Institute for Independent Impact Assessment of Biotechnology
Developomes of existing spements in genetic engineering and biotechnology have raised fundamental questions about our relationship with nature in all its aspects and diversity. We believe that naturally evolved gencies deserve protection in the interests of the common good. All existing species diversity has developed over billions of years in a process of permanent co-evolution. Large-scale release of genetically engineered organisms which have not adapted through evolutionary processes can, therefore, endanger ecosystems and accelerate the extinction of species.
Genetically engineered plants are grown on millions of hectares of land in countries such as the US, Argentina and Brazil. Several regions are already being affected by the uncontrolled spread of the genetically engineered plants into the environment, and questions are being raised over the risks to health and the environment. In several cases there is evidence to suggest that adverse impacts on the environment have so far been seriously underestimated. Once harvested these plants can be imported into the EU, where they can be used in animal feed or in food for human consumption.
Using genetic engineering to more intensively exploit animals for human food production is an idea that has gained much more traction in recent times. Genetically engineered sheep and pigs were first developed in 1985, although none of these applications saw an actual breakthrough. In the end, only supposedly fast growing genetically engineered fish were brought to market. At the same time, genetic engineering became a notable driver of increasing numbers of animal experiments. Apart from the above, genetically engineered mosquitoes have been released to diminish the size of natural populations. In future, so-called ‘gene drives’ may be used to genetically engineer or even eradicate whole natural populations of ‘undesirable’ rodents or insects.
Genetically engineered bacteria are now being used to produce enzymes and vitamins for the food industry. There have already been several reported cases of genetically engineered bacteria contaminating food production processes, and thus putting food safety at risk. Applications of genetically engineered (GE) micro-organisms are set to become more widely used in future: for example, it is assumed that GE soil bacteria could be used to increase harvests. There have even been suggestions that GE gut bacteria could enhance the resistance of honey bees to pesticides. Molecules produced by GE micro-organisms could be used to change the characteristics of plants and animals (paratransgenesis). GE viruses could be used to alter food plants directly in the fields. Such potential applications would pose huge risks for the environment.
Genetic engineering in the context of medical applications and pharmaceutical research is an extremely wide-ranging field. We can only work on specific cases. For example, we are trying to stop patents on the use of human embryos in the production of stem cells. According to European patent law, such patent claims violate ethical principles.

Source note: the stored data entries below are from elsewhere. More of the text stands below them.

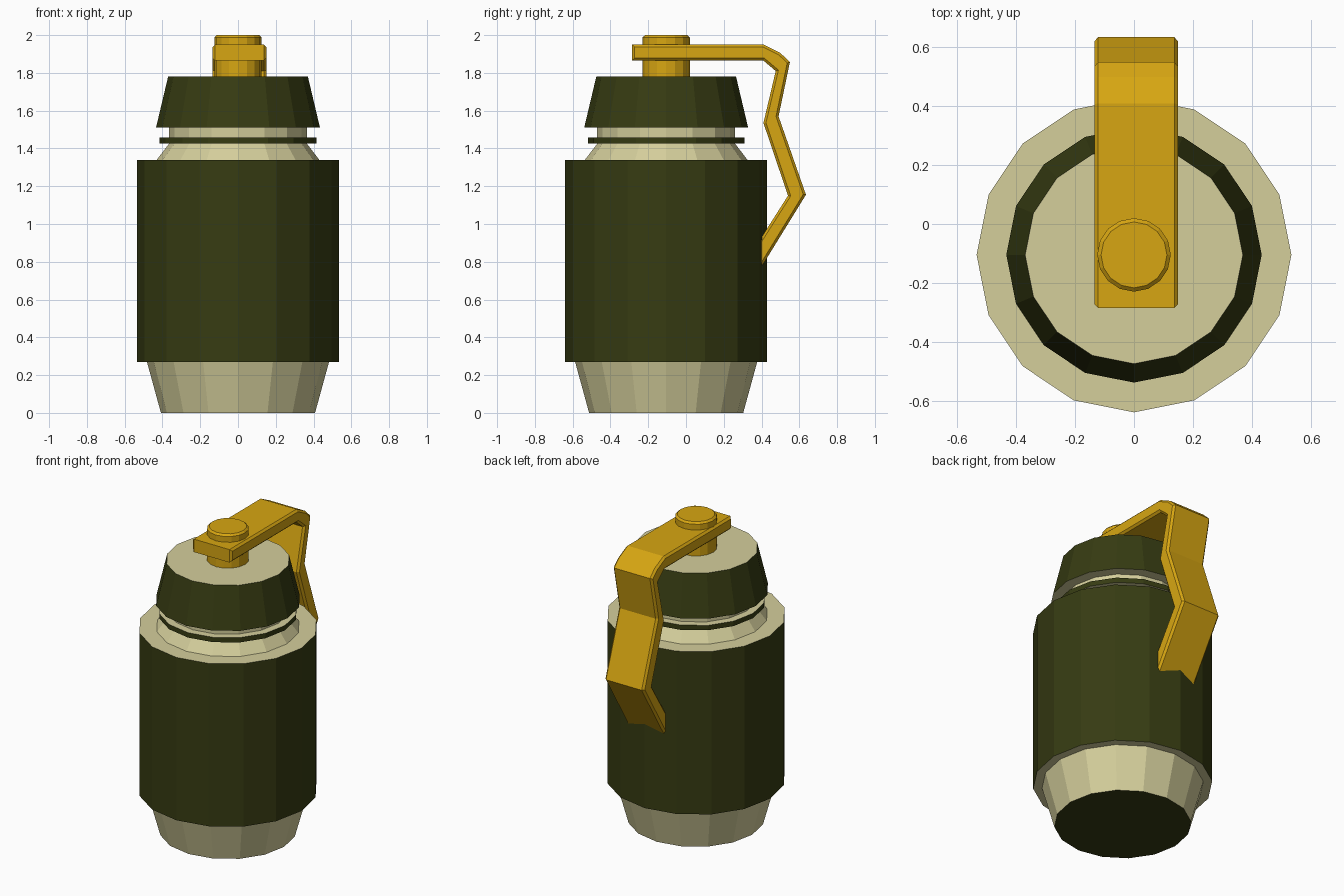
import bpy, bmesh, math

if "Cube" in bpy.data.objects:
    bpy.data.objects.remove(bpy.data.objects["Cube"])

SIDES = 16
AXIS_Y = -0.105


def material(name, rgb):
    m = bpy.data.materials.new(name)
    m.diffuse_color = (*rgb, 1)
    m.use_nodes = True
    m.node_tree.nodes["Principled BSDF"].inputs["Base Color"].default_value = m.diffuse_color
    return m


OLIVE = material("dark olive", (0.037, 0.044, 0.006))
CREAM = material("cream", (0.66, 0.62, 0.33))
YELLOW = material("yellow", (0.68, 0.38, 0.006))


def finish(name, bm, mats):
    mesh = bpy.data.meshes.new(name)
    bm.to_mesh(mesh)
    bm.free()
    for m in mats:
        mesh.materials.append(m)
    ob = bpy.data.objects.new(name, mesh)
    bpy.context.collection.objects.link(ob)
    return ob


def lathe(name, profile, wall, flat=None):
    """Spin (radius, z) points, listed bottom to top; flat colours the level faces."""
    bm = bmesh.new()
    rings = []
    for r, z in profile:
        if r == 0:
            rings.append([bm.verts.new((0, AXIS_Y, z))] * SIDES)
        else:
            rings.append([bm.verts.new((r * math.cos(a), AXIS_Y + r * math.sin(a), z))
                          for a in (i * math.tau / SIDES for i in range(SIDES))])
    for lo, hi in zip(rings, rings[1:]):
        for i in range(SIDES):
            j = (i + 1) % SIDES
            corners = list(dict.fromkeys((lo[i], lo[j], hi[j], hi[i])))
            face = bm.faces.new(corners)
            face.normal_update()
            face.material_index = int(flat is not None and abs(face.normal.z) > 0.95)
    return finish(name, bm, [wall] + ([flat] if flat else []))


# Tapered base with a dark underside
lathe("base", [(0, 0), (0.408, 0), (0.482, 0.27)], CREAM, OLIVE)
# Main body with pale rims
lathe("body", [(0.482, 0.27), (0.535, 0.27), (0.535, 1.34), (0.43, 1.34)], OLIVE, CREAM)
# Neck, narrowing up to the cap
lathe("neck", [(0.43, 1.34), (0.365, 1.425), (0.365, 1.51)], CREAM)
# Thin collar around the neck
lathe("collar_ring", [(0.36, 1.425), (0.415, 1.425), (0.415, 1.457), (0.36, 1.457)], OLIVE, CREAM)
# Tapered cap
lathe("cap", [(0.365, 1.51), (0.434, 1.51), (0.37, 1.78), (0, 1.78)], OLIVE, CREAM)
# Pin through the lever
lathe("pin", [(0.125, 1.78), (0.125, 1.988), (0.112, 2.0), (0, 2.0)], YELLOW)

# Bent lever: side outline (y, z) extruded across x, ending inside the body
outer = [(-0.285, 1.95), (0.41, 1.95), (0.50, 1.905), (0.55, 1.857),
         (0.49, 1.57), (0.635, 1.155), (0.33, 0.66)]
inner = [(0.33, 0.82), (0.54, 1.15), (0.41, 1.535), (0.475, 1.81),
         (0.41, 1.865), (-0.285, 1.865)]
X0, X1 = -0.135, 0.15
bm = bmesh.new()
side = bm.faces.new([bm.verts.new((X0, y, z)) for y, z in outer + inner])
new = bmesh.ops.extrude_face_region(bm, geom=[side])["geom"]
bmesh.ops.translate(bm, vec=(X1 - X0, 0, 0),
                    verts=[v for v in new if isinstance(v, bmesh.types.BMVert)])
bmesh.ops.recalc_face_normals(bm, faces=bm.faces)
# Chamfer the long rims of both sides
rims = [e for e in bm.edges if abs(e.verts[0].co.x - e.verts[1].co.x) < 1e-5]
bmesh.ops.bevel(bm, geom=rims, offset=0.013, offset_type='OFFSET', segments=1,
                profile=0.5, affect='EDGES')
finish("lever", bm, [YELLOW])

We also follow the discussions on interventions in the human germline and the increasing number of experiments with genetically engineered animals.
New genetic engineering and genome editing can be used to radically change the biological characteristics of plants, animals and microorganisms, even without adding genes. The technical processes using tools such as the CRISPR/Cas ‘gene scissors’ are associated with specific risks. We focus on these problems in our ‘set limits to biotech!’ project.
Synthetic biology is based on the idea of constructing living organisms ‘from scratch’ to serve human needs and economic interests. So far, scientists have been unable to achieve these goals – except to a very small extent. However, a basic tool used in ‘SynBio’ – the synthesis of DNA and RNA – has become an important tool in many potential usages, including the production of vaccines, the synthesis of whole genomes from viruses, bacteria and yeast. CRISPR/Cas gene scissors are guided by synthetic RNA to the target site. In future, fields might even be sprayed with pesticides containing RNA. These new pesticides are associated with many different risks that are very difficult to assess.
The introduction of genetic engineering also saw patents being granted on living organisms deemed to be ‘technical inventions’. The first patent of this kind was granted in Europe in 1992 on a mammal, the so-called ‘oncomouse’. Other patents had previously been granted on plants and human genes. Patents covering the use of human embryos or interventions into the human germline create specific ethical problems. Patents on genetically engineered animals for use in pharmaceutical experiments must similarly be rejected, since they inherently give rise to incentives to perform experiments in the expectation of making profits. Extending the scope of patents to agriculture and breeding is also extremely concerning: such patents frequently not only claim the technical processes but also the biological resources needed by all breeders.
Synthetic biology enables radical changes to the genome of all kinds of living organisms, some of its proponents even want to create artificial life.
Companies developing risky products for marketing must be excluded from risk assessment. However, the necessary preconditions for independence are in many cases are not fulfilled. This problem is related to concerns about the data produced for the approval processes and to the many recently published reports on risks and potential benefits of genetically engineered organisms.